** Opening DATASET RECORDS block **

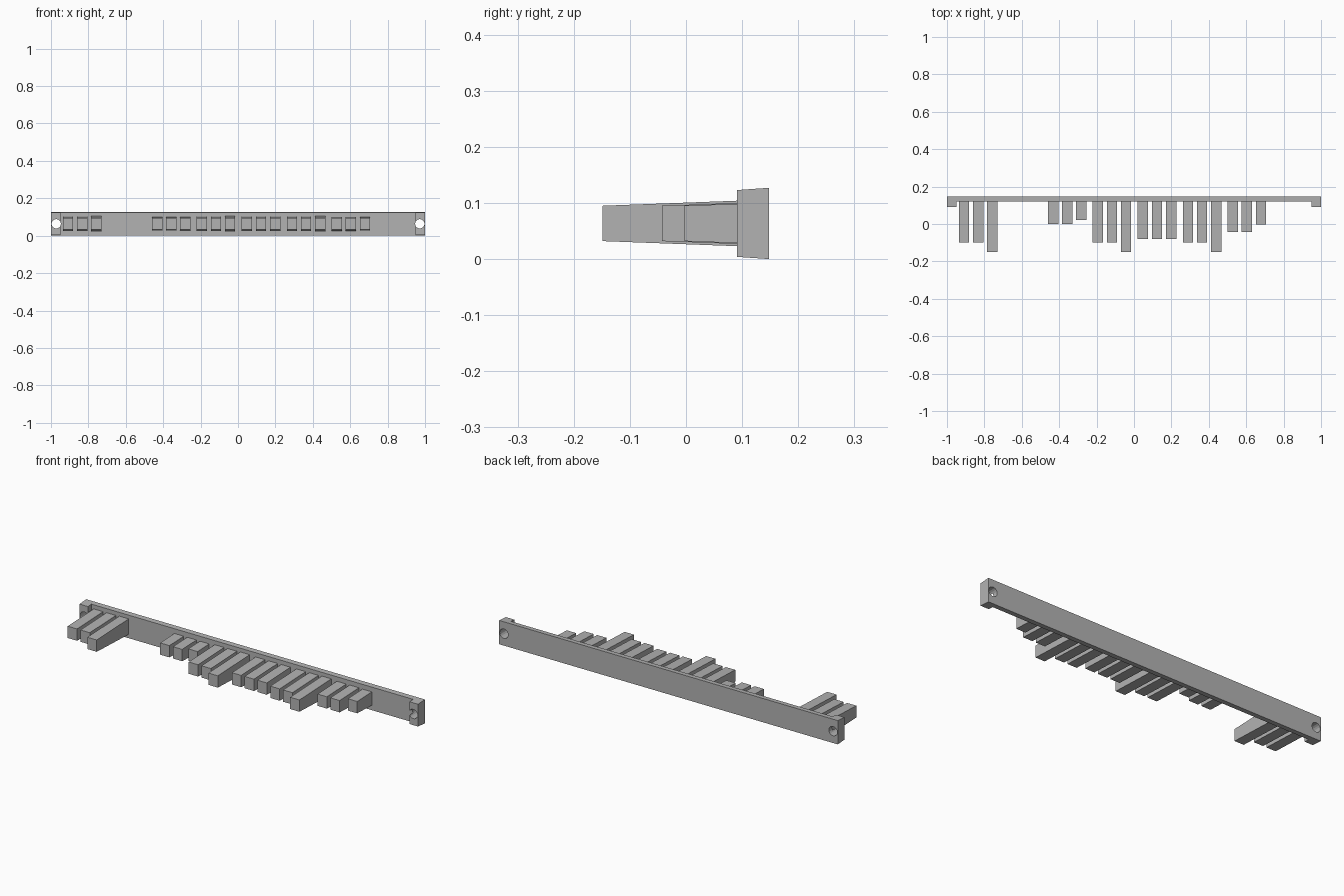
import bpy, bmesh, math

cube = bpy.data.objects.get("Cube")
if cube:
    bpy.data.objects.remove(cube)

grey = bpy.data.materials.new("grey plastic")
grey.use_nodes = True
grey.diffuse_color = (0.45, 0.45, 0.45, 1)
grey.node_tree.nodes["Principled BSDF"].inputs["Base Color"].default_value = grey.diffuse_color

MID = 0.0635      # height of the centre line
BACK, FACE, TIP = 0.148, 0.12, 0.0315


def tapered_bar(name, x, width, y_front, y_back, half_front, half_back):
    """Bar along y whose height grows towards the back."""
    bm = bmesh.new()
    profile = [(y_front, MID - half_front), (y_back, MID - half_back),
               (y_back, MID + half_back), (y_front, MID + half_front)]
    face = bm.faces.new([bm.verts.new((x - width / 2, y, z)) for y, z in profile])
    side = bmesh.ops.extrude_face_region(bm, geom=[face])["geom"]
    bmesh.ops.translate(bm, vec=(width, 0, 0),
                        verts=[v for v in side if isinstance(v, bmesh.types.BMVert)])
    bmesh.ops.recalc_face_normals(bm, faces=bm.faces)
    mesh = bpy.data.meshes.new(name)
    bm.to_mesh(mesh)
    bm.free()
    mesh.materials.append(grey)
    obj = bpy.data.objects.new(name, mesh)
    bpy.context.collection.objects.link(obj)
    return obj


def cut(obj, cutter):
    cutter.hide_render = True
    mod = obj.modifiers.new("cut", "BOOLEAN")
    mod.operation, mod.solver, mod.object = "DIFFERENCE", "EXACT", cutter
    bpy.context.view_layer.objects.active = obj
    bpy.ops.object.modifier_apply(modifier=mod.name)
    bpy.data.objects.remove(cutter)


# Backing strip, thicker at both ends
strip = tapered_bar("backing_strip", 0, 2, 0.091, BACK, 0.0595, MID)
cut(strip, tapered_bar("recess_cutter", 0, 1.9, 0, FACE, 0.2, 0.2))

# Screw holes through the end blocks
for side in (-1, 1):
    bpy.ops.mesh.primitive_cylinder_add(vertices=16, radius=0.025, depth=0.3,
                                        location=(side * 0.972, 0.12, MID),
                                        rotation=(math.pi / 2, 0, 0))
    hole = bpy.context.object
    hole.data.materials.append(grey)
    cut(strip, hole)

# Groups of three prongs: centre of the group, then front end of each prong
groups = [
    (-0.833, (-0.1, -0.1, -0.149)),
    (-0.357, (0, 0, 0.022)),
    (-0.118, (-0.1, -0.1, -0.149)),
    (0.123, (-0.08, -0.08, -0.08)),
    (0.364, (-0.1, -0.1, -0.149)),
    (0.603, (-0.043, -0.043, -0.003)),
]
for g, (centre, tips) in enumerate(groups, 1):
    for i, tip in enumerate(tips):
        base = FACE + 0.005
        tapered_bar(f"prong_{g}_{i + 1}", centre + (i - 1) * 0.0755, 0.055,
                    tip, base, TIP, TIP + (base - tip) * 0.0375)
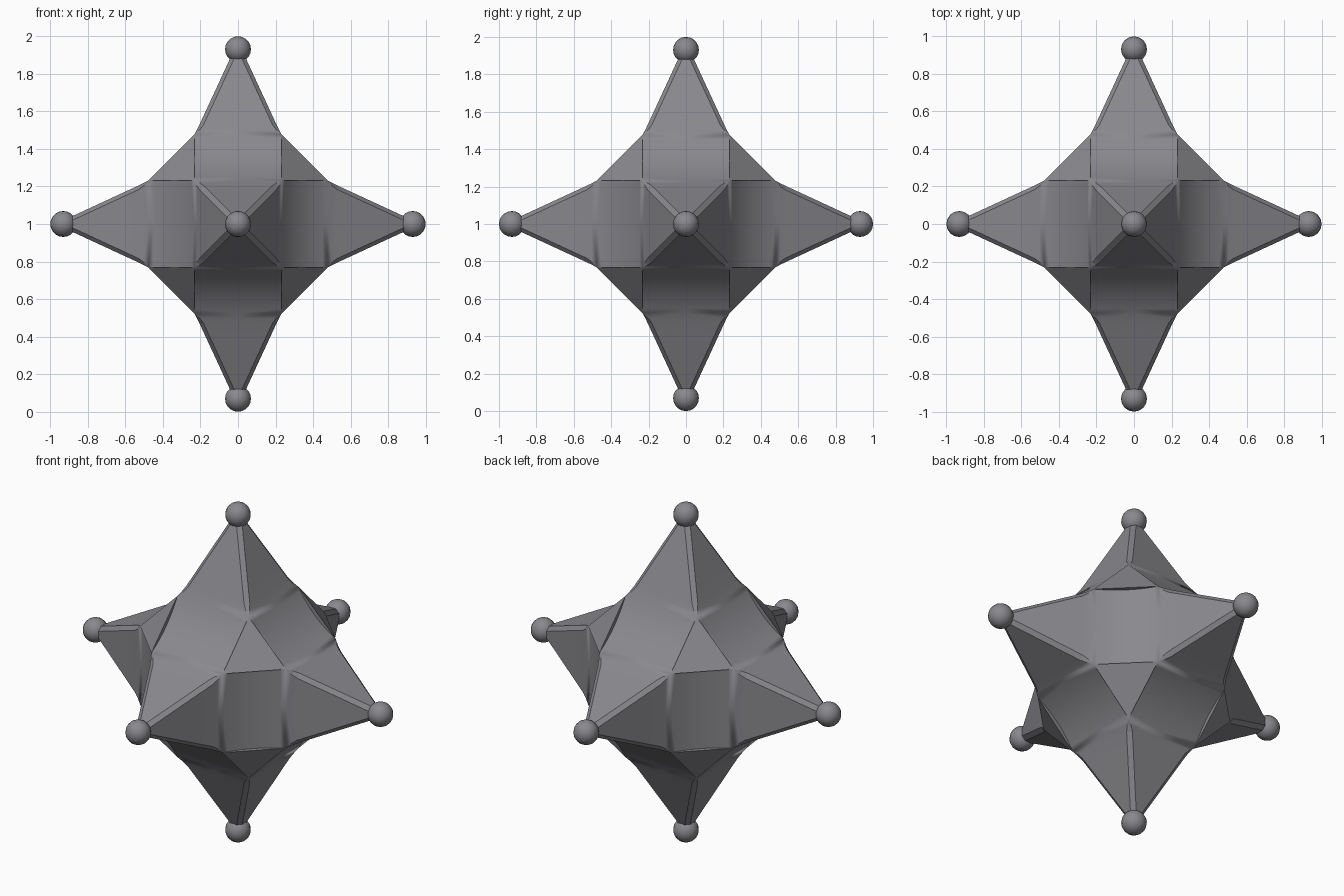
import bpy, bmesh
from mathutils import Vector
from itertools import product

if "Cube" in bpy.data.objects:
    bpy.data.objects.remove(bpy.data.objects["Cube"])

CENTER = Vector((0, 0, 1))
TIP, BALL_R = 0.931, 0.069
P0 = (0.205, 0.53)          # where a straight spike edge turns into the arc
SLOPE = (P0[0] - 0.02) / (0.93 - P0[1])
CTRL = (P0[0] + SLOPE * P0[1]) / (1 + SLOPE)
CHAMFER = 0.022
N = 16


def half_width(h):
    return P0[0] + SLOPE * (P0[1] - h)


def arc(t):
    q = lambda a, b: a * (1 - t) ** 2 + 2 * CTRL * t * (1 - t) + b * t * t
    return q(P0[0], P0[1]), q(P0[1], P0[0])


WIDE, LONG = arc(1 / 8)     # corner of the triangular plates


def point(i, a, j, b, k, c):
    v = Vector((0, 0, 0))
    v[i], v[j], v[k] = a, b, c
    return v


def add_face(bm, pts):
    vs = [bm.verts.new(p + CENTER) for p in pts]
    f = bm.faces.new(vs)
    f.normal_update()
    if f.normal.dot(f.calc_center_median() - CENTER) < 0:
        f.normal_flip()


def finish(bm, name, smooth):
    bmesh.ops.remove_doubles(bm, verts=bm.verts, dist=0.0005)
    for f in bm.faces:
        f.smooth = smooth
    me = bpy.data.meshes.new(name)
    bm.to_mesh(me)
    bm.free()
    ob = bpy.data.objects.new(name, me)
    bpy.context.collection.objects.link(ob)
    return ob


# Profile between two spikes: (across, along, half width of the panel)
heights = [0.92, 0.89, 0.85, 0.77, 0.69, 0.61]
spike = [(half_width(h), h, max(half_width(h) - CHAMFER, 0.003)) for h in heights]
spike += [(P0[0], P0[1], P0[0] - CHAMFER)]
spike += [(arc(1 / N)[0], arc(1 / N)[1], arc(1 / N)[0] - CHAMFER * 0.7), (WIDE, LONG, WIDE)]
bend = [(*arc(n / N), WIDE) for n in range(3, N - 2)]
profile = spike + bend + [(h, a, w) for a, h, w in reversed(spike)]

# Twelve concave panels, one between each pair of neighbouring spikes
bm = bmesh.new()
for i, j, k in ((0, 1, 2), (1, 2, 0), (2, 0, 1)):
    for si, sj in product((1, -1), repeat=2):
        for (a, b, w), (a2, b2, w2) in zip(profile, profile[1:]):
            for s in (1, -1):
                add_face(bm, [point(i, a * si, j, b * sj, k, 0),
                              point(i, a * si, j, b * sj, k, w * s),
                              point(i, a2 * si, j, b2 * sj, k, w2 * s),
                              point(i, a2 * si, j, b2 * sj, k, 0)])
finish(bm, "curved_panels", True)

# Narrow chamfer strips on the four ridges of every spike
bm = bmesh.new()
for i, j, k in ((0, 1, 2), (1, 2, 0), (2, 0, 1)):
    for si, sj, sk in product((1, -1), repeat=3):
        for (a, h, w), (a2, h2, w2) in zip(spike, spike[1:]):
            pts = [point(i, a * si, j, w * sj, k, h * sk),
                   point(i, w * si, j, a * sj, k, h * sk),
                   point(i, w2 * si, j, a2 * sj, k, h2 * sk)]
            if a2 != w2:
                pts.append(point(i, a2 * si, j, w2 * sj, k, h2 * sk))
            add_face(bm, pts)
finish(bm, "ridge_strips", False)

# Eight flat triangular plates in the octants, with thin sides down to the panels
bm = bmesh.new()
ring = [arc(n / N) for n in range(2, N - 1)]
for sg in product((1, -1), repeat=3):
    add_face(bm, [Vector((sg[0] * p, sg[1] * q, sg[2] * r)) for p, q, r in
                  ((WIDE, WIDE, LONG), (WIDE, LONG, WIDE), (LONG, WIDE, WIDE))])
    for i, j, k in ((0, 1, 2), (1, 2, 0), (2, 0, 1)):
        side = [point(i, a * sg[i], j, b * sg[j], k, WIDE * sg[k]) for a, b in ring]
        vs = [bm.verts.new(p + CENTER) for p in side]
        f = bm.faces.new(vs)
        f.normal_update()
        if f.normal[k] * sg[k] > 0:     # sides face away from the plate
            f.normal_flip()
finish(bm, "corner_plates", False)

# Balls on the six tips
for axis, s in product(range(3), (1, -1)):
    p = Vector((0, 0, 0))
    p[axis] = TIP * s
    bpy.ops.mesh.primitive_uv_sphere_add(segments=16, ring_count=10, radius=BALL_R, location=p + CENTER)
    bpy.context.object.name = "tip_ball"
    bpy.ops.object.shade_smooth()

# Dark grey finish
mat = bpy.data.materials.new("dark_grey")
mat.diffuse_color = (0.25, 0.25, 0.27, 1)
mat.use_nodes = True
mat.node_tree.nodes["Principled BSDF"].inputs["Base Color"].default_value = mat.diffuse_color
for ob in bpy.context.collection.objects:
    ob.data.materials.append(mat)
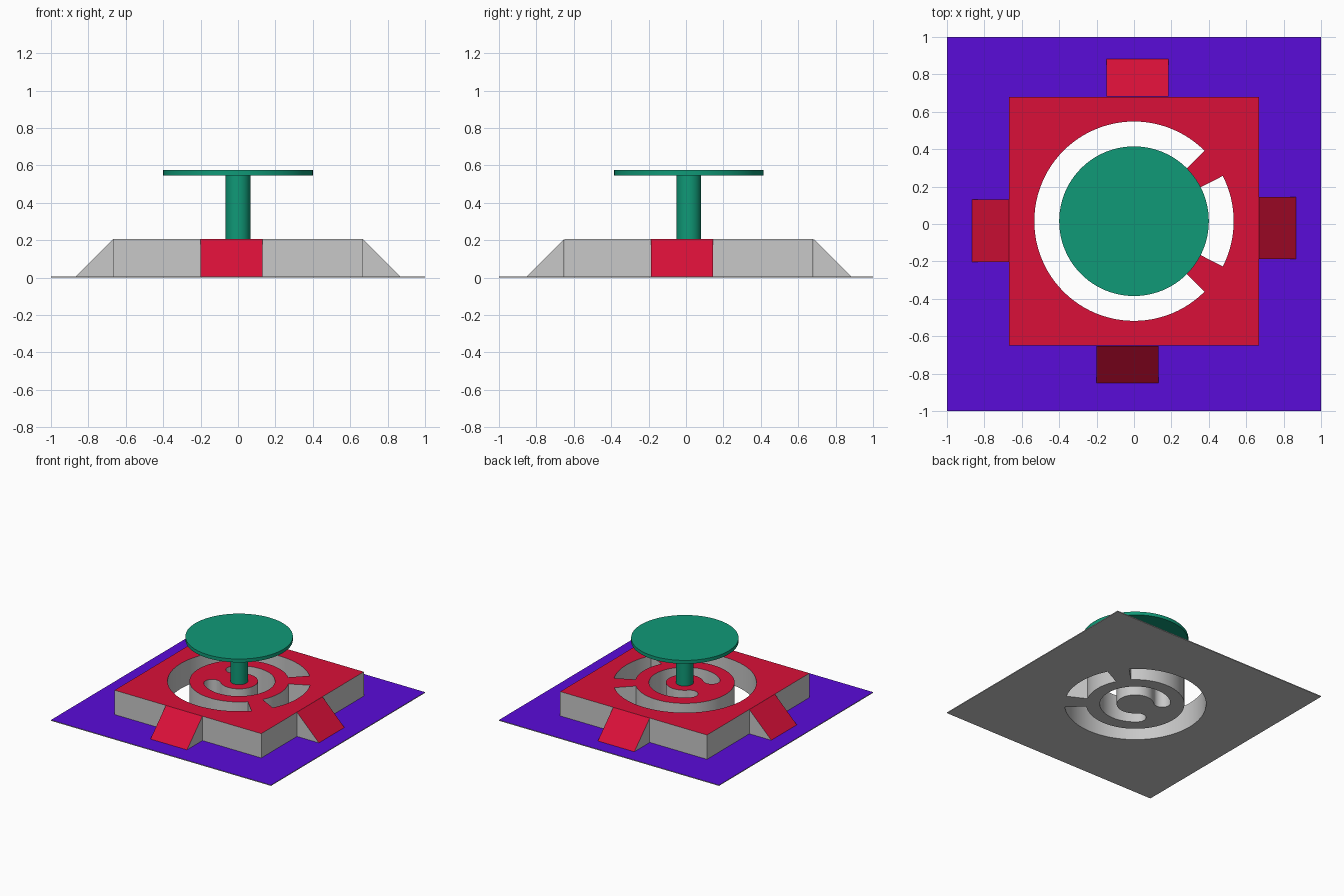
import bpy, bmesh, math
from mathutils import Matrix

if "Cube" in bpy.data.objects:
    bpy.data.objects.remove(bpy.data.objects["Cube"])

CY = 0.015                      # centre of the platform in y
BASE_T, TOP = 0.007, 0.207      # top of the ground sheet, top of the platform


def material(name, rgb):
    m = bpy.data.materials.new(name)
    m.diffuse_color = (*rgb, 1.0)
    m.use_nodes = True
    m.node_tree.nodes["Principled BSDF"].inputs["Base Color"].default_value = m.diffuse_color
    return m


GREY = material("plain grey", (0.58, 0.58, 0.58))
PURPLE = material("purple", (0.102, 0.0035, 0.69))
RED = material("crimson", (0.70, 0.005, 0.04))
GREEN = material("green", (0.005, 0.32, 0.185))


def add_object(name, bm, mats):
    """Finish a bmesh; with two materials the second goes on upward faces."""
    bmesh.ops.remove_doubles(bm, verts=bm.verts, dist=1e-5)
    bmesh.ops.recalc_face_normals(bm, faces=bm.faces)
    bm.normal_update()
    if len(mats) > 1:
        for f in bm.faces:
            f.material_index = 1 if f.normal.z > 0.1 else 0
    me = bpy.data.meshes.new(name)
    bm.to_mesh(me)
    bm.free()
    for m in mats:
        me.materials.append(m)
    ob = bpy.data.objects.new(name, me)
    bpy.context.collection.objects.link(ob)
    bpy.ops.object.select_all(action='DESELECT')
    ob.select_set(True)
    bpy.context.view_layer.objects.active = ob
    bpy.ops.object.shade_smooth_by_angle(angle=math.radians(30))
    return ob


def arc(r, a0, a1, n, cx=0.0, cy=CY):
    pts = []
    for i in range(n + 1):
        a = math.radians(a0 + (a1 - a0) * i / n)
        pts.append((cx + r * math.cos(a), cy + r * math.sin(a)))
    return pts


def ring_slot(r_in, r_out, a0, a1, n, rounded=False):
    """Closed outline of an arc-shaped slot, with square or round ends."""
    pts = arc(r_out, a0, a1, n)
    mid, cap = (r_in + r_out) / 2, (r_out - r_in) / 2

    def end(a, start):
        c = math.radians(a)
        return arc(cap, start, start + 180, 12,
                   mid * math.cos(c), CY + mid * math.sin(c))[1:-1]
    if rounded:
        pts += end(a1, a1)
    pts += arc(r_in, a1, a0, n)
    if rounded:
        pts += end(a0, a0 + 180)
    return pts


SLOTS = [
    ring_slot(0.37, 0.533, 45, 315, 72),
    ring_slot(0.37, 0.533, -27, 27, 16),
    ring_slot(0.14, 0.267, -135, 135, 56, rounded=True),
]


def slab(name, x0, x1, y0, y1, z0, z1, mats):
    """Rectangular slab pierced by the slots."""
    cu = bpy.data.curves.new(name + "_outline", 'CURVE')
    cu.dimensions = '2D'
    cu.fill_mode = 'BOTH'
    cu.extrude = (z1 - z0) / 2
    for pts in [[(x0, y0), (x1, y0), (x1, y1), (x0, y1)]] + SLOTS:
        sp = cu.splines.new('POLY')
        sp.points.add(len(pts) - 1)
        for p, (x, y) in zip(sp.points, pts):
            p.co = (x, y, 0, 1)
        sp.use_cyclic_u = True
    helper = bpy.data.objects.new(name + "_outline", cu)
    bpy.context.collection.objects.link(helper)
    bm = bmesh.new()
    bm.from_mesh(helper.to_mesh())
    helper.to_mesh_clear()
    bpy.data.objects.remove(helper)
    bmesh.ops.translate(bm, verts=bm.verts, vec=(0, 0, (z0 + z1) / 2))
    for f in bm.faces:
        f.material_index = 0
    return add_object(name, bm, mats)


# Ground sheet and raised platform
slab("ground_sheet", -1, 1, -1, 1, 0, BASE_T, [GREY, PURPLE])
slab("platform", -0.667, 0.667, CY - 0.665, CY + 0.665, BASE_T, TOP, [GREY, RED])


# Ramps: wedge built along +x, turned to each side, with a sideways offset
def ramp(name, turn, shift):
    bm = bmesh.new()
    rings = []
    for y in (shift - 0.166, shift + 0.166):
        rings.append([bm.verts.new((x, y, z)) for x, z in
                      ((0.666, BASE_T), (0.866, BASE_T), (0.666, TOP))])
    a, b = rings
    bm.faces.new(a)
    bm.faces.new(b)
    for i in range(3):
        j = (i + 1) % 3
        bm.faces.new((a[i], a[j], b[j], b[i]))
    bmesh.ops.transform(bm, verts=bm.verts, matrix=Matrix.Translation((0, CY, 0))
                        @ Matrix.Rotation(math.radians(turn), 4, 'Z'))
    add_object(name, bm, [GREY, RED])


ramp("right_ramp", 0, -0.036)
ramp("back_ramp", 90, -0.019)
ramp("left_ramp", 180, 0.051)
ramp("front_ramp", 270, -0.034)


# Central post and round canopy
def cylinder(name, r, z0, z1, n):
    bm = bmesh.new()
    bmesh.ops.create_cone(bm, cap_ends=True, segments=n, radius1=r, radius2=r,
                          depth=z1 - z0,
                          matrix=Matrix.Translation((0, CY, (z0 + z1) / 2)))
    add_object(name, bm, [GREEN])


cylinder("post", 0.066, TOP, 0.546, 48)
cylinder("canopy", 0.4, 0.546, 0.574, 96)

** Closing DATASET RECORDS block **

- _PROBLEM REQUIREMENTS_: Retype the lines above exactly as they appear, from the line containing "cut(strip, hole)" through the line containing "spike += [(arc(1", and leave out any pictures.

- _YOUR RESPONSE_:
    cut(strip, hole)

# Groups of three prongs: centre of the group, then front end of each prong
groups = [
    (-0.833, (-0.1, -0.1, -0.149)),
    (-0.357, (0, 0, 0.022)),
    (-0.118, (-0.1, -0.1, -0.149)),
    (0.123, (-0.08, -0.08, -0.08)),
    (0.364, (-0.1, -0.1, -0.149)),
    (0.603, (-0.043, -0.043, -0.003)),
]
for g, (centre, tips) in enumerate(groups, 1):
    for i, tip in enumerate(tips):
        base = FACE + 0.005
        tapered_bar(f"prong_{g}_{i + 1}", centre + (i - 1) * 0.0755, 0.055,
                    tip, base, TIP, TIP + (base - tip) * 0.0375)
import bpy, bmesh
from mathutils import Vector
from itertools import product

if "Cube" in bpy.data.objects:
    bpy.data.objects.remove(bpy.data.objects["Cube"])

CENTER = Vector((0, 0, 1))
TIP, BALL_R = 0.931, 0.069
P0 = (0.205, 0.53)          # where a straight spike edge turns into the arc
SLOPE = (P0[0] - 0.02) / (0.93 - P0[1])
CTRL = (P0[0] + SLOPE * P0[1]) / (1 + SLOPE)
CHAMFER = 0.022
N = 16


def half_width(h):
    return P0[0] + SLOPE * (P0[1] - h)


def arc(t):
    q = lambda a, b: a * (1 - t) ** 2 + 2 * CTRL * t * (1 - t) + b * t * t
    return q(P0[0], P0[1]), q(P0[1], P0[0])


WIDE, LONG = arc(1 / 8)     # corner of the triangular plates


def point(i, a, j, b, k, c):
    v = Vector((0, 0, 0))
    v[i], v[j], v[k] = a, b, c
    return v


def add_face(bm, pts):
    vs = [bm.verts.new(p + CENTER) for p in pts]
    f = bm.faces.new(vs)
    f.normal_update()
    if f.normal.dot(f.calc_center_median() - CENTER) < 0:
        f.normal_flip()


def finish(bm, name, smooth):
    bmesh.ops.remove_doubles(bm, verts=bm.verts, dist=0.0005)
    for f in bm.faces:
        f.smooth = smooth
    me = bpy.data.meshes.new(name)
    bm.to_mesh(me)
    bm.free()
    ob = bpy.data.objects.new(name, me)
    bpy.context.collection.objects.link(ob)
    return ob


# Profile between two spikes: (across, along, half width of the panel)
heights = [0.92, 0.89, 0.85, 0.77, 0.69, 0.61]
spike = [(half_width(h), h, max(half_width(h) - CHAMFER, 0.003)) for h in heights]
spike += [(P0[0], P0[1], P0[0] - CHAMFER)]
spike += [(arc(1 / N)[0], arc(1 / N)[1], arc(1 / N)[0] - CHAMFER * 0.7), (WIDE, LONG, WIDE)]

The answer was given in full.